--- What you are asked to do ---
Each line below from the one containing "a, b, c, d = p[i - 1:i + 3]" through the one containing "bm.faces.new(loops[-1])" should be output exactly as it stands, and no other line should appear.

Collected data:
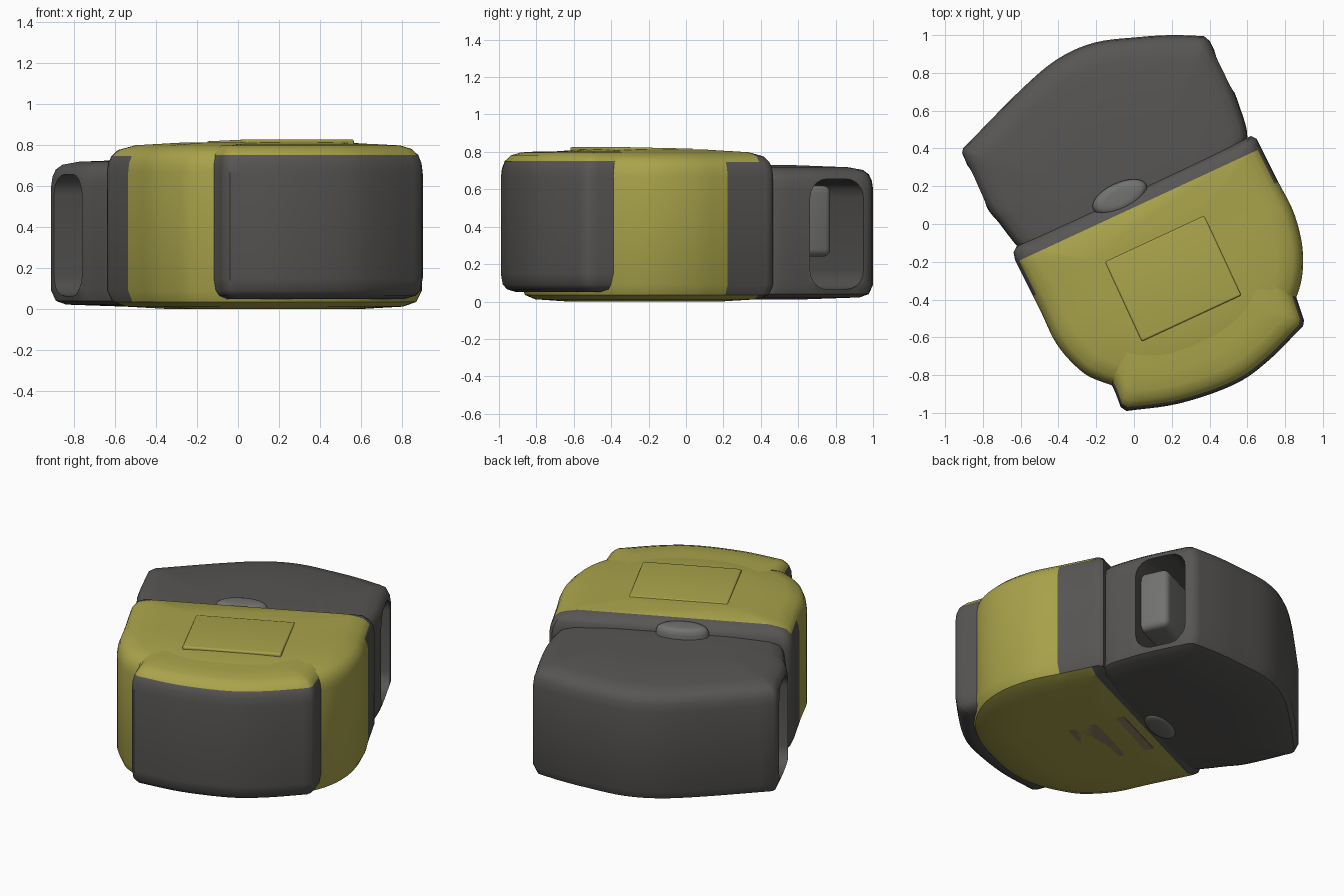
import bpy, bmesh, math
from mathutils import Vector

if "Cube" in bpy.data.objects:
    bpy.data.objects.remove(bpy.data.objects["Cube"])

A = math.radians(24.9)                      # the whole object is turned in plan
U = Vector((math.cos(A), math.sin(A), 0))   # across
V = Vector((-math.sin(A), math.cos(A), 0))  # along, towards the back


def mat(name, col):
    m = bpy.data.materials.new(name)
    m.diffuse_color = (*col, 1)
    m.use_nodes = True
    m.node_tree.nodes["Principled BSDF"].inputs["Base Color"].default_value = m.diffuse_color
    return m


DARK = mat("dark_grey", (0.095, 0.092, 0.088))
YELLOW = mat("yellow", (0.40, 0.37, 0.07))
LIGHT = mat("light_grey", (0.17, 0.17, 0.165))
LABEL = mat("label", (0.30, 0.22, 0.13))


def smooth(pts, n=5):
    """Open Catmull-Rom curve through the points."""
    p = [Vector(q) for q in pts]
    p = [2 * p[0] - p[1]] + p + [2 * p[-1] - p[-2]]
    out = []
    for i in range(1, len(p) - 2):
        a, b, c, d = p[i - 1:i + 3]
        for k in range(n):
            t = k / n
            out.append(0.5 * (2 * b + (c - a) * t + (2 * a - 5 * b + 4 * c - d) * t * t
                              + (3 * b - a - 3 * c + d) * t ** 3))
    return out + [p[-2]]


def shade(ob, angle=40):
    bpy.ops.object.select_all(action='DESELECT')
    ob.select_set(True)
    bpy.context.view_layer.objects.active = ob
    bpy.ops.object.shade_smooth_by_angle(angle=math.radians(angle))


def finish(bm, name, mats):
    bmesh.ops.recalc_face_normals(bm, faces=bm.faces)
    me = bpy.data.meshes.new(name)
    bm.to_mesh(me)
    bm.free()
    ob = bpy.data.objects.new(name, me)
    bpy.context.collection.objects.link(ob)
    for m in mats:
        me.materials.append(m)
    return ob


def loft(outline, pivot, rings):
    """Stack (z, scale) copies of a plan outline, scaled about a pivot."""
    bm = bmesh.new()
    c = Vector(pivot)
    loops = []
    for z, s in rings:
        loops.append([bm.verts.new((*(c + (Vector(p) - c) * s), z)) for p in outline])
    n = len(outline)
    for a, b in zip(loops, loops[1:]):
        for i in range(n):
            j = (i + 1) % n
            bm.faces.new((a[i], a[j], b[j], b[i]))
    bm.faces.new(loops[0][::-1])
    bm.faces.new(loops[-1])
    bmesh.ops.recalc_face_normals(bm, faces=bm.faces)
    return bm


def box(name, u, v, z, size, bevel, material, along_only=False, tilt=0):
    """Bevelled box placed in the turned frame."""
    bm = bmesh.new()
    bmesh.ops.create_cube(bm, size=1)
    bmesh.ops.scale(bm, vec=size, verts=bm.verts)
    edges = [e for e in bm.edges if not along_only
             or abs(e.verts[0].co.x - e.verts[1].co.x) > 1e-4]
    bmesh.ops.bevel(bm, geom=edges, offset=bevel, segments=5, profile=0.5, affect='EDGES')
    ob = finish(bm, name, [material])
    ob.location = U * u + V * v + Vector((0, 0, z))
    ob.rotation_euler = (tilt, 0, A)
    shade(ob)
    return ob


# Yellow body with dark band along its back edge
outline = (smooth([(.62, .466), (.65, .45)], 2)
           + smooth([(.66, .43), (.76, .23), (.85, .05), (.895, -.16), (.87, -.36), (.76, -.56),
                     (.6, -.70), (.4, -.80), (.2, -.87), (0, -.88), (-.185, -.83), (-.29, -.77),
                     (-.41, -.635), (-.5, -.45), (-.63, -.19)])
           + smooth([(-.638, -.15), (-.62, -.116)], 2))
bm = loft(outline, (.13, -.25), [(0, .6), (.012, .88), (.035, .965), (.09, 1), (.67, 1), (.71, .992),
                                 (.745, .972), (.775, .93), (.798, .82), (.812, .5)])
for cut in (.08, -.12):
    bmesh.ops.bisect_plane(bm, geom=bm.verts[:] + bm.edges[:] + bm.faces[:],
                           plane_co=V * cut, plane_no=V)
for f in bm.faces:
    limit = .08 if abs(f.normal.z) > .6 else -.12
    f.material_index = int(f.calc_center_median().dot(V) < limit)
shade(finish(bm, "body", [DARK, YELLOW]))

# Front bumper, dark with a yellow top
outline = (smooth([(.83, -.30), (.86, -.39), (.90, -.51)], 3)
           + smooth([(.895, -.54), (.71, -.725), (.53, -.85), (.24, -.95), (-.04, -.99)])
           + smooth([(-.07, -.97), (-.10, -.89), (-.125, -.84)], 3)
           + [Vector((0, -.70)), Vector((.4, -.58)), Vector((.7, -.40))])
bm = loft(outline, (.17, -.30), [(.05, .88), (.065, .95), (.09, .985), (.15, 1), (.66, 1), (.71, .992),
                                 (.75, .97), (.78, .925), (.797, .85), (.803, .7)])
for f in bm.faces:
    f.material_index = int(f.calc_center_median().z > .755)
shade(finish(bm, "front_bumper", [DARK, YELLOW]))

# Back housing with a tunnel running across it
outline = (smooth([(.54, .36), (.60, .46), (.56, .62), (.50, .77), (.40, .97)])
           + smooth([(.37, .995), (.2, 1.0), (.03, .99), (-.21, .96), (-.41, .87), (-.61, .70),
                     (-.905, .40)])
           + smooth([(-.91, .375), (-.79, .106), (-.71, .0), (-.62, -.116), (-.55, -.18)]))
bm = loft(outline, (0, .11), [(.012, .6), (.022, .92), (.04, .975), (.09, 1), (.60, 1), (.645, .993),
                              (.68, .975), (.703, .94), (.718, .85), (.73, .5)])
housing = finish(bm, "back_housing", [DARK])
cutter = box("tunnel_cutter", 0, .53, .36, (2.6, .315, .59), .1, DARK, along_only=True)
cutter.hide_render = True
mod = housing.modifiers.new("tunnel", 'BOOLEAN')
mod.object = cutter
mod.operation = 'DIFFERENCE'
mod.solver = 'EXACT'
bpy.context.view_layer.objects.active = housing
bpy.ops.object.modifier_apply(modifier=mod.name)
bpy.data.objects.remove(cutter)
shade(housing)

# Block inside the tunnel, seen through the right opening
box("tunnel_block", .40, .44, .43, (.60, .20, .38), .04, LIGHT)

# Oval hinge buttons, above and below the joint
centre = Vector((-.075, .143))
oval = [centre + (U * (.155 * math.cos(t)) + V * (.075 * math.sin(t))).to_2d()
        for t in (2 * math.pi * i / 32 for i in range(32))]
for name, rings in (("top_button", [(.65, 1), (.75, 1), (.775, .93), (.787, .78), (.79, .5)]),
                    ("bottom_button", [(0, .6), (.004, .85), (.015, .96), (.03, 1), (.1, 1)])):
    shade(finish(loft(oval, centre, rings), name, [LIGHT]), 60)

# Raised panel on top, thin label underneath
box("top_panel", .066, -.349, .807, (.58, .465, .03), .01, YELLOW, tilt=-.02)
box("bottom_label", 0, -.15, .005, (.40, .36, .01), .002, LABEL)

--- Expected answer ---
        a, b, c, d = p[i - 1:i + 3]
        for k in range(n):
            t = k / n
            out.append(0.5 * (2 * b + (c - a) * t + (2 * a - 5 * b + 4 * c - d) * t * t
                              + (3 * b - a - 3 * c + d) * t ** 3))
    return out + [p[-2]]


def shade(ob, angle=40):
    bpy.ops.object.select_all(action='DESELECT')
    ob.select_set(True)
    bpy.context.view_layer.objects.active = ob
    bpy.ops.object.shade_smooth_by_angle(angle=math.radians(angle))


def finish(bm, name, mats):
    bmesh.ops.recalc_face_normals(bm, faces=bm.faces)
    me = bpy.data.meshes.new(name)
    bm.to_mesh(me)
    bm.free()
    ob = bpy.data.objects.new(name, me)
    bpy.context.collection.objects.link(ob)
    for m in mats:
        me.materials.append(m)
    return ob


def loft(outline, pivot, rings):
    """Stack (z, scale) copies of a plan outline, scaled about a pivot."""
    bm = bmesh.new()
    c = Vector(pivot)
    loops = []
    for z, s in rings:
        loops.append([bm.verts.new((*(c + (Vector(p) - c) * s), z)) for p in outline])
    n = len(outline)
    for a, b in zip(loops, loops[1:]):
        for i in range(n):
            j = (i + 1) % n
            bm.faces.new((a[i], a[j], b[j], b[i]))
    bm.faces.new(loops[0][::-1])
    bm.faces.new(loops[-1])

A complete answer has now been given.